Television regulators yesterday granted the licence for British Digital Broadcasting (BDB), the pay-TV joint venture owned by Carlton and Granada which plans to start broadcasting next year, with only minimal changes.

The conditions, imposed after six months of discussions between BDB, the Independent Television Commission (ITC) and the European Commission (EC), restrict the length of the programme supply agreements to five years - and prevent BDB directors from also sitting on the board of BSkyB, its main competitor.

BSkyB was originally a member of the BDB consortium, but was forced to pull out by the ITC before the licence was awarded. However, BSkyB will still supply BDB with programmes. The original contract between BDB and BSkyB was for seven years. As a result of the conditions imposed by the ITC, it will be reduced to five.
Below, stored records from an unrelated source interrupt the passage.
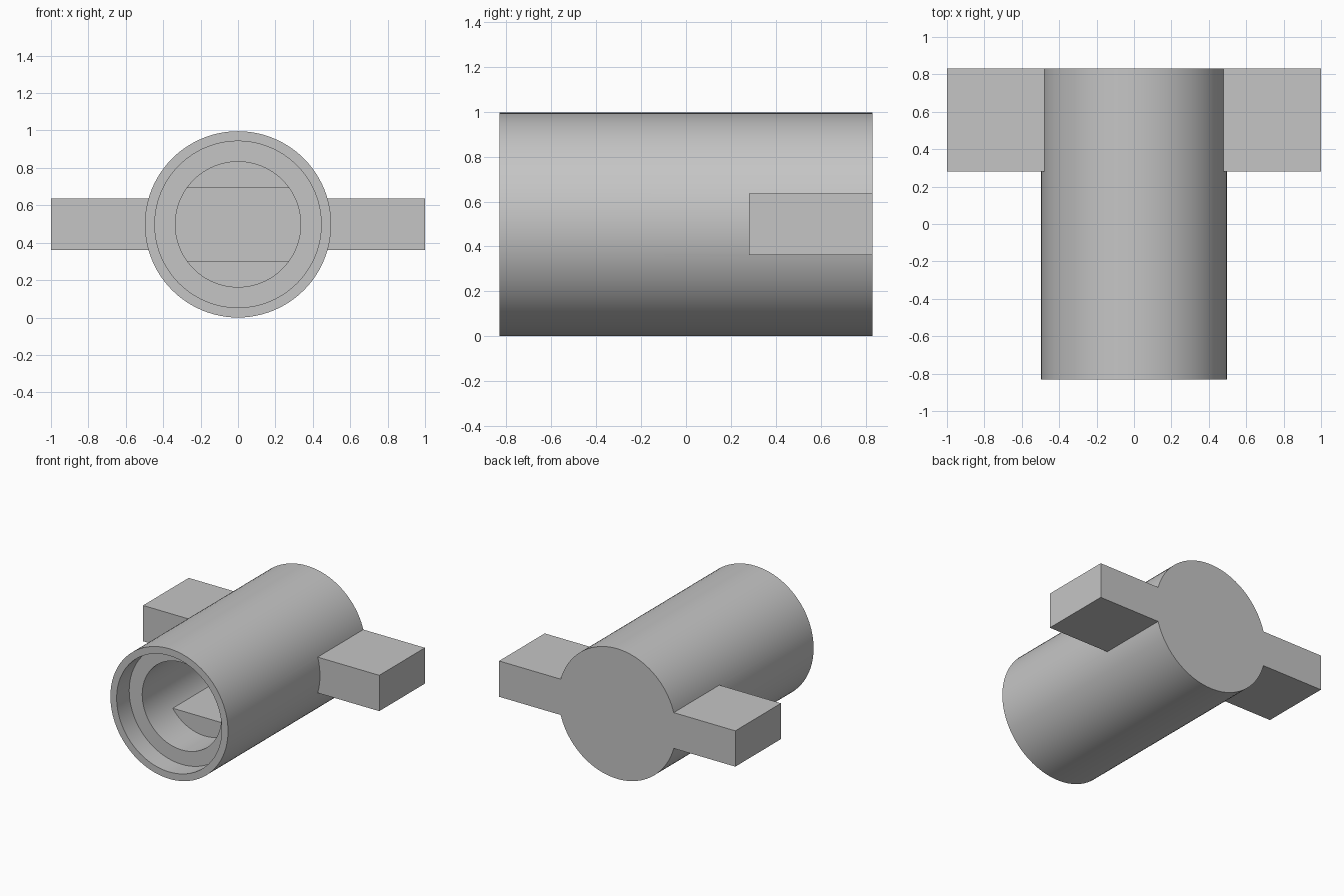
import bpy
import math
from mathutils import Matrix

cube = bpy.data.objects.get("Cube")
if cube:
    bpy.data.objects.remove(cube, do_unlink=True)

R = 0.498          # barrel radius, also the height of its axis
HALF = 0.832       # half the barrel length
BORE = 0.335
SLOT_END = 0.30    # depth reached by the keyed slot

grey = bpy.data.materials.new("plain grey")
grey.use_nodes = True
grey.diffuse_color = (0.56, 0.56, 0.56, 1)
grey.node_tree.nodes["Principled BSDF"].inputs["Base Color"].default_value = (0.56, 0.56, 0.56, 1)


def finish(name):
    ob = bpy.context.object
    ob.name = name
    ob.data.materials.append(grey)
    return ob


def tube(name, radius, y0, y1):
    """Solid cylinder along y on the barrel axis."""
    bpy.ops.mesh.primitive_cylinder_add(vertices=96, radius=radius, depth=y1 - y0)
    ob = finish(name)
    ob.data.transform(Matrix.Translation((0, (y0 + y1) / 2, R)) @ Matrix.Rotation(math.pi / 2, 4, "X"))
    return ob


def block(name, x0, x1, y0, y1, half_height):
    """Box centred on the barrel axis in height."""
    bpy.ops.mesh.primitive_cube_add(size=1)
    ob = finish(name)
    ob.data.transform(Matrix.Translation(((x0 + x1) / 2, (y0 + y1) / 2, R))
                      @ Matrix.Diagonal((x1 - x0, y1 - y0, 2 * half_height, 1)))
    return ob


def combine(target, other, operation):
    """Apply a boolean and drop the helper."""
    mod = target.modifiers.new(operation.lower(), "BOOLEAN")
    mod.operation, mod.solver, mod.object = operation, "EXACT", other
    bpy.context.view_layer.objects.active = target
    bpy.ops.object.modifier_apply(modifier=mod.name)
    bpy.data.objects.remove(other, do_unlink=True)


# Barrel with two side lugs at the closed end
body = tube("barrel_with_lugs", R, -HALF, HALF)
combine(body, block("left_lug", 0.42, 1, 0.28, HALF, 0.137), "UNION")
combine(body, block("right_lug", -1, -0.42, 0.28, HALF, 0.137), "UNION")

# Counterbore, round bore, then a flat-sided slot
combine(body, tube("counterbore", 0.445, -1, -0.68), "DIFFERENCE")
slot = tube("slot", BORE, -0.75, SLOT_END)
combine(slot, block("slot_limits", -0.6, 0.6, -0.9, 0.5, 0.195), "INTERSECT")
combine(body, slot, "DIFFERENCE")
combine(body, tube("bore", BORE, -0.75, -0.40), "DIFFERENCE")

# Smooth round walls, sharp rims
bpy.ops.object.select_all(action="DESELECT")
body.select_set(True)
bpy.context.view_layer.objects.active = body
bpy.ops.object.shade_smooth_by_angle(angle=math.radians(30))
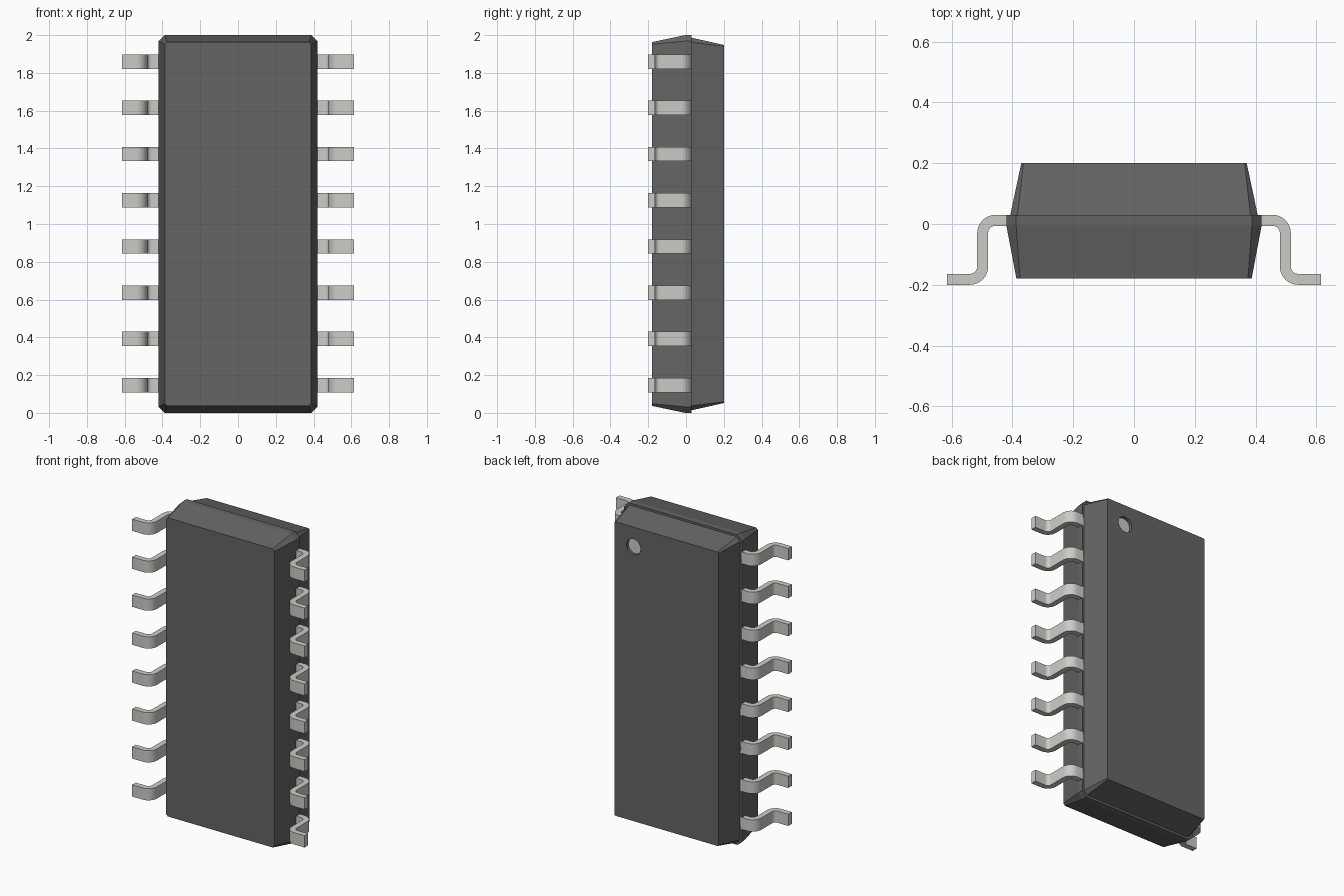
import bpy, bmesh, math
from mathutils import Matrix

if "Cube" in bpy.data.objects:
    bpy.data.objects.remove(bpy.data.objects["Cube"])


def material(name, rgb):
    m = bpy.data.materials.new(name)
    m.diffuse_color = (*rgb, 1)
    m.use_nodes = True
    m.node_tree.nodes["Principled BSDF"].inputs["Base Color"].default_value = m.diffuse_color
    return m


BLACK = material("dark_plastic", (0.13, 0.13, 0.13))
METAL = material("tin_metal", (0.6, 0.6, 0.57))


def finish(name, bm, mat):
    bmesh.ops.recalc_face_normals(bm, faces=bm.faces)
    me = bpy.data.meshes.new(name)
    bm.to_mesh(me)
    bm.free()
    me.materials.append(mat)
    ob = bpy.data.objects.new(name, me)
    bpy.context.collection.objects.link(ob)
    return ob


def loft(name, rings):
    """Stack chamfered rectangles (y, half width, z low, z high, chamfer) along y."""
    bm = bmesh.new()
    loops = []
    for y, w, lo, hi, c in rings:
        pts = [(w, lo + c), (w, hi - c), (w - c, hi), (c - w, hi),
               (-w, hi - c), (-w, lo + c), (c - w, lo), (w - c, lo)]
        loops.append([bm.verts.new((x, y, z)) for x, z in pts])
    for a, b in zip(loops, loops[1:]):
        for i in range(8):
            j = (i + 1) % 8
            bm.faces.new((a[i], a[j], b[j], b[i]))
    bm.faces.new(loops[0])
    bm.faces.new(loops[-1])
    return finish(name, bm, BLACK)


def disc(name, y, depth, r, mat):
    bm = bmesh.new()
    bmesh.ops.create_cone(bm, cap_ends=True, segments=32, radius1=r, radius2=r, depth=depth,
                          matrix=Matrix.Translation((0.235, y, 1.82)) @ Matrix.Rotation(math.pi / 2, 4, 'X'))
    return finish(name, bm, mat)


# Two tapered halves of the package
loft("front_body", [(-0.18, 0.387, 0.037, 1.963, 0.012),
                    (-0.005, 0.42, 0.0, 2.0, 0.032),
                    (0.03, 0.42, 0.0, 2.0, 0.032)])
back = loft("back_body", [(0.03, 0.407, 0.014, 1.986, 0.024),
                          (0.2, 0.371, 0.052, 1.948, 0.007)])

# Round orientation dimple with a pale floor
cutter = disc("dimple_cutter", 0.2, 0.05, 0.05, BLACK)
cutter.hide_render = True
cutter.hide_viewport = True
cutter.display_type = 'WIRE'
cut = back.modifiers.new("dimple", 'BOOLEAN')
cut.operation = 'DIFFERENCE'
cut.solver = 'EXACT'
cut.object = cutter
disc("dimple_floor", 0.177, 0.006, 0.05, METAL)


# Gull-wing lead profile in x, y
def arc(cx, cy, r, a0, a1, n=8):
    return [(cx + r * math.cos(math.radians(a0 + (a1 - a0) * i / n)),
             cy + r * math.sin(math.radians(a0 + (a1 - a0) * i / n))) for i in range(n + 1)]


R, T = 0.06, 0.036
profile = ([(0.395, 0.03)] + arc(0.456, -0.03, R, 90, 0)
           + arc(0.54, -0.14, R - T, 180, 270) + [(0.615, -0.164), (0.615, -0.2)]
           + arc(0.54, -0.14, R, 270, 180)
           + arc(0.456, -0.03, R - T, 0, 90) + [(0.395, -0.006)])


def lead(name, side, z, width=0.076):
    bm = bmesh.new()
    f = bm.faces.new([bm.verts.new((side * x, y, z - width / 2)) for x, y in profile])
    ext = bmesh.ops.extrude_face_region(bm, geom=[f])["geom"]
    bmesh.ops.translate(bm, vec=(0, 0, width),
                        verts=[v for v in ext if isinstance(v, bmesh.types.BMVert)])
    ob = finish(name, bm, METAL)
    ob.select_set(True)
    bpy.context.view_layer.objects.active = ob


# Eight leads per side, smooth around the bends
bpy.ops.object.select_all(action='DESELECT')
for side, label in ((1, "right"), (-1, "left")):
    for i in range(8):
        lead(f"{label}_lead_{i + 1}", side, 0.147 + 0.2447 * i)
bpy.ops.object.shade_smooth_by_angle(angle=math.radians(30))
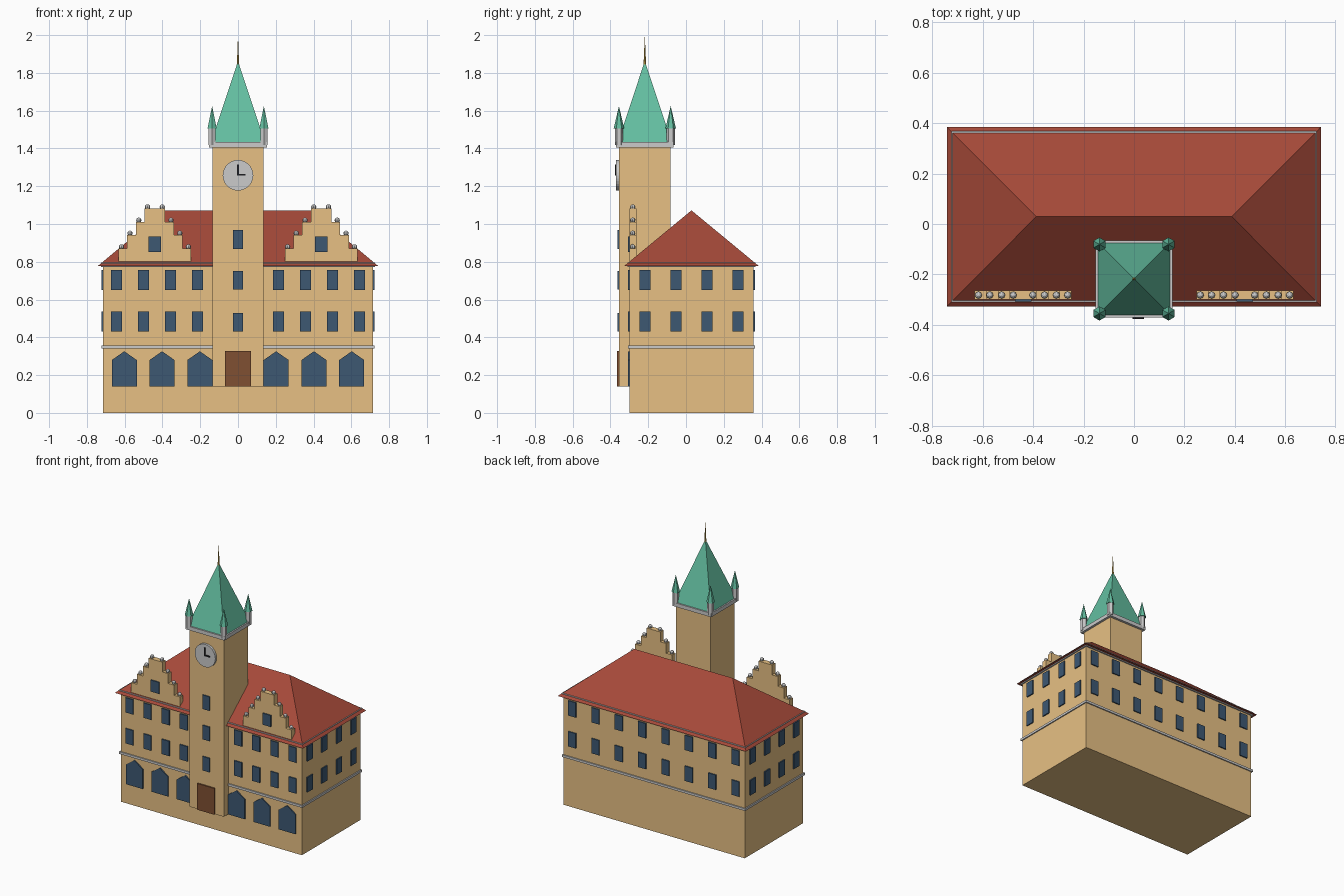
import bpy, bmesh, math

if "Cube" in bpy.data.objects:
    bpy.data.objects.remove(bpy.data.objects["Cube"])

def mat(name, r, g, b):
    m = bpy.data.materials.new(name)
    m.diffuse_color = (r, g, b, 1)
    m.use_nodes = True
    m.node_tree.nodes["Principled BSDF"].inputs["Base Color"].default_value = m.diffuse_color
    return m

TAN = mat("sandstone", 0.80, 0.53, 0.23)
RED = mat("roof_tile", 0.38, 0.067, 0.041)
GREEN = mat("copper", 0.127, 0.52, 0.356)
BLUE = mat("glass", 0.047, 0.098, 0.171)
BROWN = mat("wood", 0.216, 0.08, 0.032)
GOLD = mat("gilding", 0.6, 0.38, 0.07)
DARK = mat("iron", 0.012, 0.012, 0.014)

def finish(name, bm, m=None):
    bmesh.ops.recalc_face_normals(bm, faces=bm.faces)
    me = bpy.data.meshes.new(name)
    bm.to_mesh(me)
    bm.free()
    ob = bpy.data.objects.new(name, me)
    bpy.context.collection.objects.link(ob)
    if m:
        me.materials.append(m)
    return ob

def box(name, x0, x1, y0, y1, z0, z1, m=None):
    bm = bmesh.new()
    bmesh.ops.create_cube(bm, size=1)
    for v in bm.verts:
        v.co = (x1 if v.co.x > 0 else x0, y1 if v.co.y > 0 else y0, z1 if v.co.z > 0 else z0)
    return finish(name, bm, m)

def cone(name, x, y, z0, z1, r0, r1, n, m=None):
    bm = bmesh.new()
    bmesh.ops.create_cone(bm, cap_ends=True, segments=n, radius1=r0, radius2=r1, depth=z1 - z0)
    ob = finish(name, bm, m)
    ob.location = (x, y, (z0 + z1) / 2)
    return ob

def slab(name, pts, y0, y1, m=None):
    """Extrude an x-z outline from y0 to y1."""
    bm = bmesh.new()
    f = bm.faces.new([bm.verts.new((x, y0, z)) for x, z in pts])
    r = bmesh.ops.extrude_face_region(bm, geom=[f])
    for v in r["geom"]:
        if isinstance(v, bmesh.types.BMVert):
            v.co.y = y1
    return finish(name, bm, m)

def hip(name, cx, cy, hx, hy, ridge, z0, z1, m):
    """Hipped roof; ridge = half ridge length (0 gives a pyramid)."""
    bm = bmesh.new()
    b = [bm.verts.new((cx + sx * hx, cy + sy * hy, z0)) for sx, sy in ((-1, -1), (1, -1), (1, 1), (-1, 1))]
    l = bm.verts.new((cx - ridge, cy, z1))
    r = bm.verts.new((cx + ridge, cy, z1)) if ridge else l
    bm.faces.new(b)
    bm.faces.new([b[1], b[2], r])
    bm.faces.new([b[3], b[0], l])
    bm.faces.new([b[0], b[1], r, l] if ridge else [b[0], b[1], l])
    bm.faces.new([b[2], b[3], l, r] if ridge else [b[2], b[3], l])
    return finish(name, bm, m)

W, YF, YB = 0.714, -0.3, 0.358
YC = (YF + YB) / 2
TY, TW = -0.218, 0.136
TF = TY - TW
P = 0.008

# Main block, string course, cornice and roof
box("main_block", -W, W, YF, YB, 0, 0.785, TAN)
box("string_course", -W - P, W + P, YF - P, YB + P, 0.342, 0.358)
box("eaves_cornice", -W - 0.01, W + 0.01, YF - 0.01, YB + 0.01, 0.772, 0.797)
hip("main_roof", 0, YC, 0.742, 0.356, 0.388, 0.778, 1.072, RED)

# Upper windows on all four sides
for row, (z0, z1) in enumerate(((0.43, 0.536), (0.65, 0.756))):
    for s in (-1, 1):
        for i in range(4):
            x = s * (0.214 + 0.143 * i)
            box("front_window", x - 0.03, x + 0.03, YF - P, YF + 0.01, z0, z1, BLUE)
            x = s * (0.092 + 0.184 * i)
            box("back_window", x - 0.03, x + 0.03, YB - 0.01, YB + P, z0, z1, BLUE)
            y = YC + 0.164 * (i - 1.5)
            xs = sorted((s * (W - 0.01), s * (W + P)))
            box("side_window", xs[0], xs[1], y - 0.03, y + 0.03, z0, z1, BLUE)

# Ground floor arched windows
for s in (-1, 1):
    for i in range(3):
        x = s * (0.202 + 0.2 * i)
        slab("arched_window", [(x - 0.066, 0.14), (x + 0.066, 0.14), (x + 0.066, 0.28),
                               (x, 0.326), (x - 0.066, 0.28)], YF - P, YF + 0.01, BLUE)

# Stepped gables with ball finials
steps = [(0.192, 0.87), (0.147, 0.942), (0.1, 1.011), (0.054, 1.081)]
for s in (-1, 1):
    cx = s * 0.44
    right, z = [], 0.79
    for h, top in steps:
        right += [(h, z), (h, top)]
        z = top
    pts = [(cx + x, z) for x, z in right] + [(cx - x, z) for x, z in reversed(right)]
    slab("stepped_gable", pts, YF, -0.263, TAN)
    box("gable_window", cx - 0.033, cx + 0.033, YF - P, YF + 0.01, 0.852, 0.934, BLUE)
    for h, top in steps:
        for t in (-1, 1):
            bm = bmesh.new()
            bmesh.ops.create_uvsphere(bm, u_segments=8, v_segments=6, radius=0.014)
            finish("gable_ball", bm).location = (cx + t * (h - 0.015), -0.282, top + 0.009)

# Tower shaft, door and windows
box("tower", -TW, TW, TF, TY + TW, 0.14, 1.415, TAN)
box("door", -0.068, 0.068, TF - 0.01, TF + 0.01, 0.14, 0.327, BROWN)
for z in (0.43, 0.652, 0.868):
    box("tower_window", -0.027, 0.027, TF - P, TF + 0.01, z, z + 0.1, BLUE)

# Clock with two hands
dial = cone("clock_face", 0, TF - 0.009, 1.25, 1.266, 0.081, 0.081, 32)
dial.rotation_euler.x = math.pi / 2
box("minute_hand", -0.005, 0.005, TF - 0.022, TF - 0.014, 1.256, 1.315, DARK)
box("hour_hand", -0.005, 0.04, TF - 0.022, TF - 0.014, 1.256, 1.266, DARK)

# Tower crown, spire, finial and corner turrets
box("tower_cornice", -0.153, 0.153, TY - 0.153, TY + 0.153, 1.406, 1.433)
hip("spire", 0, TY, 0.143, 0.143, 0, 1.433, 1.863, GREEN)
cone("spire_finial", 0, TY, 1.84, 2.0, 0.007, 0, 6, GOLD)
for sx in (-1, 1):
    for sy in (-1, 1):
        x, y = sx * 0.137, TY + sy * 0.137
        cone("turret", x, y, 1.418, 1.51, 0.022, 0.022, 6)
        cone("turret_cap", x, y, 1.505, 1.625, 0.028, 0, 6, GREEN)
The ITC subsequently dismissed unconfirmed reports that the EC had yet to approve the deal. An ITC spokeswoman said the body had received a letter from the EC which said it accepted the conditions and stated they were compatible with European Union law.

The EC decided to look into the licence when NTL, which lost out to BDB in the bidding process, complained that BDB's agreement to show programmes supplied by BSkyB was anti-competitive.

The conditions also effectively force Gerry Robinson, Granada's chairman, to stand down from BDB's board. Mr Robinson is also chairman of BSkyB. Granada said yesterday that Henry Staunton, finance director, would sit on BDB's board instead of Mr Robinson.

Analysts said that the conditions were no surprise. "This is just the Commission wanting to put its fingerprints on the deal," said Mathew Horsman, media analyst at the stockbroker Henderson Crosthwaite, pointing out that the agreement between BSkyB and BDB would still be renewable when the five years were up.